The man behind Corbynomics, the economic policy championed by Labour’s new leader Jeremy Corbyn, has reiterated his belief that there is no such thing as taxpayers’ money. Rather, there is only government money. Taxpayers’ money, he has stated, “is the money they have the absolute right to enjoy after they have paid their tax.”
Richard Murphy is not a well-known figure on the public stage so far, but all that is set to change. As the man behind Corbynomics, his ambitions to see Britain engage in large-scale renationalisation projects paid for by printing money are likely to provoke widespread debate across society.
A chartered accountant by trade, Murphy is one of the founders of the tax justice movement via his organisation the Tax Justice Network (TJN) which over the last decade has waged a war on not just tax evasion, but legal tax avoidance. It’s a movement which has seen much success, bringing international NGOs such as Oxfam, ChristianAid and Save The Children on board.
His ideas have even found support from Prime Minister David Cameron, who made championing Murphy’s ideas on transparency as a way to kill off tax havens one of his three key aims during his presidency of the G8 in 2013. “Please don’t say campaigning does not work,” Murphy crowed in response.
He has made no secret of his opposition to what he calls “neoliberalism” – the idea that “individual self-interest is at the heart of economics, that economic activity must be shifted from the public to the private sector, that government spending must be reduced, subsidies must be limited, the market must take priority, taxes must be constrained and be at low rates, the rights of private property must be paramount and that regulation should be limited.
“Fundamentally, it was this philosophy that John [Christensen, director of TJN] and I realised that we were opposing in the tax justice campaign.”
A Quaker, last year Murphy delivered the Salter Lecture to the Quaker Socialists Society on the subject of Tax Justice. There he set out his extraordinary beliefs.
“We don’t as such pay taxes,” he said. “The funds that they represent are, I suggest, in fact the property of the state. After all, if we give the state the power to define what we can own, how we can own it and what we can do with it – and we do – then I would argue that we also give the state the right to say that some part of what we earn or own is actually its rightful property and that we have no choice but pay that tax owed as the quid pro quo of the benefit we enjoy from living in community.”
He continued: “There is no such thing as ‘taxpayers’ money’: it is the government’s money to do what it will with in accordance with the mandate it has been given and for which it will have to account.
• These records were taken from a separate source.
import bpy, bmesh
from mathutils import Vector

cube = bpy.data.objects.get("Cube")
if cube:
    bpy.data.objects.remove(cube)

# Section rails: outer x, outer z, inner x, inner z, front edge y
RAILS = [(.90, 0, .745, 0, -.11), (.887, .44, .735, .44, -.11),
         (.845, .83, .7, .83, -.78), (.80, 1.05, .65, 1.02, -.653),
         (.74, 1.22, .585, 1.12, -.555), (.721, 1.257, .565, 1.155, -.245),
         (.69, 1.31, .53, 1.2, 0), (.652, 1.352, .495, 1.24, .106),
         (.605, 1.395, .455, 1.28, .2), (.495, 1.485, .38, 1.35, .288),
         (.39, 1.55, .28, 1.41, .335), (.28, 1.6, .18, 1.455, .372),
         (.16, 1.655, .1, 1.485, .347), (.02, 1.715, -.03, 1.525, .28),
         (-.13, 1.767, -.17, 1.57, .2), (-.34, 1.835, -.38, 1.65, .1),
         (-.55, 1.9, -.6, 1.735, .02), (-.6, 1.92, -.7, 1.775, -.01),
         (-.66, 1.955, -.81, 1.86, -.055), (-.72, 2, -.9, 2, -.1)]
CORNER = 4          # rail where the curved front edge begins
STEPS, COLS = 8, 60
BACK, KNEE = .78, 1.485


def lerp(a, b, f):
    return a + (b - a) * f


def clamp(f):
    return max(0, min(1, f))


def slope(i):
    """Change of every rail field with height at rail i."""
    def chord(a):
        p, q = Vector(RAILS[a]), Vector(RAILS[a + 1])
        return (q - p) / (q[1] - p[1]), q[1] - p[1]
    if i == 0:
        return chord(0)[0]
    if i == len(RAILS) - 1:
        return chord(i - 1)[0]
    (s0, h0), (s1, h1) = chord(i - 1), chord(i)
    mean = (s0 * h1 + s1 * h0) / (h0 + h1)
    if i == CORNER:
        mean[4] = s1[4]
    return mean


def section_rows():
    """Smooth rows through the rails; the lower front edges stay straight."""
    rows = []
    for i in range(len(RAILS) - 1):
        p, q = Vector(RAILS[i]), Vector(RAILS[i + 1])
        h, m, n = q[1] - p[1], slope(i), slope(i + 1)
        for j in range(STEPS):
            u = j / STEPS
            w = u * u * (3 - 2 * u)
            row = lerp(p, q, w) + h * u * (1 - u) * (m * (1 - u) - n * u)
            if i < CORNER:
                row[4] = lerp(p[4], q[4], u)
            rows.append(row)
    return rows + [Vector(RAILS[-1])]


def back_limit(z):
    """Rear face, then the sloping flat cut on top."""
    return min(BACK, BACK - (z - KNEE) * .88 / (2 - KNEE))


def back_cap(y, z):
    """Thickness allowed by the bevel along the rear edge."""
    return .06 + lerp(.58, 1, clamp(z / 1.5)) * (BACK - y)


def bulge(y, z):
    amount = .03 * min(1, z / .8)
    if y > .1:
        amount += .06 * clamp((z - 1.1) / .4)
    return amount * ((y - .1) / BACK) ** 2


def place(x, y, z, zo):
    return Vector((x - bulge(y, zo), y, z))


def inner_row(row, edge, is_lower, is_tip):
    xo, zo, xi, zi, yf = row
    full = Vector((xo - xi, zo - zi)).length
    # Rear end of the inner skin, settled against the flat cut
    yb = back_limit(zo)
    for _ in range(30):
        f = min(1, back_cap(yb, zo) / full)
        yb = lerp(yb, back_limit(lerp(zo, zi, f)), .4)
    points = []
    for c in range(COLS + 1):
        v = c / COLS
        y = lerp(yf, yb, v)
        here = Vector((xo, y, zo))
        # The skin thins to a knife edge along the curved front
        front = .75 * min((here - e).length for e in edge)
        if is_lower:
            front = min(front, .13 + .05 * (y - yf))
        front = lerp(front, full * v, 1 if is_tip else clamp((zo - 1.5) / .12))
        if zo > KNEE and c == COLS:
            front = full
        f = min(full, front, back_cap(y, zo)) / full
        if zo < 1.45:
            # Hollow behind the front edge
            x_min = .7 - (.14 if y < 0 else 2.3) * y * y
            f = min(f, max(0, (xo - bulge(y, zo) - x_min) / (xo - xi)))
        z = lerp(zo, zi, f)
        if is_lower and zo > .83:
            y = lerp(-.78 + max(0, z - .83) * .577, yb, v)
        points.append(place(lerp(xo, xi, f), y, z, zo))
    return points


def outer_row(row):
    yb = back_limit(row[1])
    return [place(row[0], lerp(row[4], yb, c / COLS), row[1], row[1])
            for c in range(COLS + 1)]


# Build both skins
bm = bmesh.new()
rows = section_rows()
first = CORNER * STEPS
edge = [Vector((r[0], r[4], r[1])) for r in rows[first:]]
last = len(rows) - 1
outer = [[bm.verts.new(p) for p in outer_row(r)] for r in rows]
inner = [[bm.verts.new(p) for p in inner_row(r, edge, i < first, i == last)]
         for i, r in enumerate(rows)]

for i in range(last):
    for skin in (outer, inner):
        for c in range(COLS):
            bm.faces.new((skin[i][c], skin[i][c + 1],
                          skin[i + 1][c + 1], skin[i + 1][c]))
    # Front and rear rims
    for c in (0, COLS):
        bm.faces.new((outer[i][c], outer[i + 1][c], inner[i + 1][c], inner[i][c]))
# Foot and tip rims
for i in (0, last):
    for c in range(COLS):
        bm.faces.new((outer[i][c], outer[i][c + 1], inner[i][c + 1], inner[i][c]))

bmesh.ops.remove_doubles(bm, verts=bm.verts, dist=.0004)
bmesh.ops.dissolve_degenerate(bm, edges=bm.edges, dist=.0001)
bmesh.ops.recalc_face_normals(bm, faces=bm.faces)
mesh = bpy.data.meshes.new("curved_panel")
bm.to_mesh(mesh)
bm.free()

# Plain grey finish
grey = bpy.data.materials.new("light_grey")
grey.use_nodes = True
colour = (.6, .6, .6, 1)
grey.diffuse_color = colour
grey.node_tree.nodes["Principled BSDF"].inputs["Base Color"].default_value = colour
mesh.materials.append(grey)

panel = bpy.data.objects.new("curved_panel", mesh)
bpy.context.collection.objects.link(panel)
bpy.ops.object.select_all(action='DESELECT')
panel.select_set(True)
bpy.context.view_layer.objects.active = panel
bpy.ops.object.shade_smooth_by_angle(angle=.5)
It is the government’s money precisely because we owe it to them in accordance with the laws that we, by consent, have agreed to comply with and which underpins the society of which we are a part and in which we wish to live in reasonably peaceful harmony.”
Since the lecture was delivered he has been challenged on this view, prompting him to take to his blog site to reiterate: “let me make clear that there is taxpayer’s money: it is the money they have the absolute right to enjoy after they have paid their tax.”
“It seems some don’t get such things,” he lamented, adding: “Public discourse and understanding is all the poorer for it.”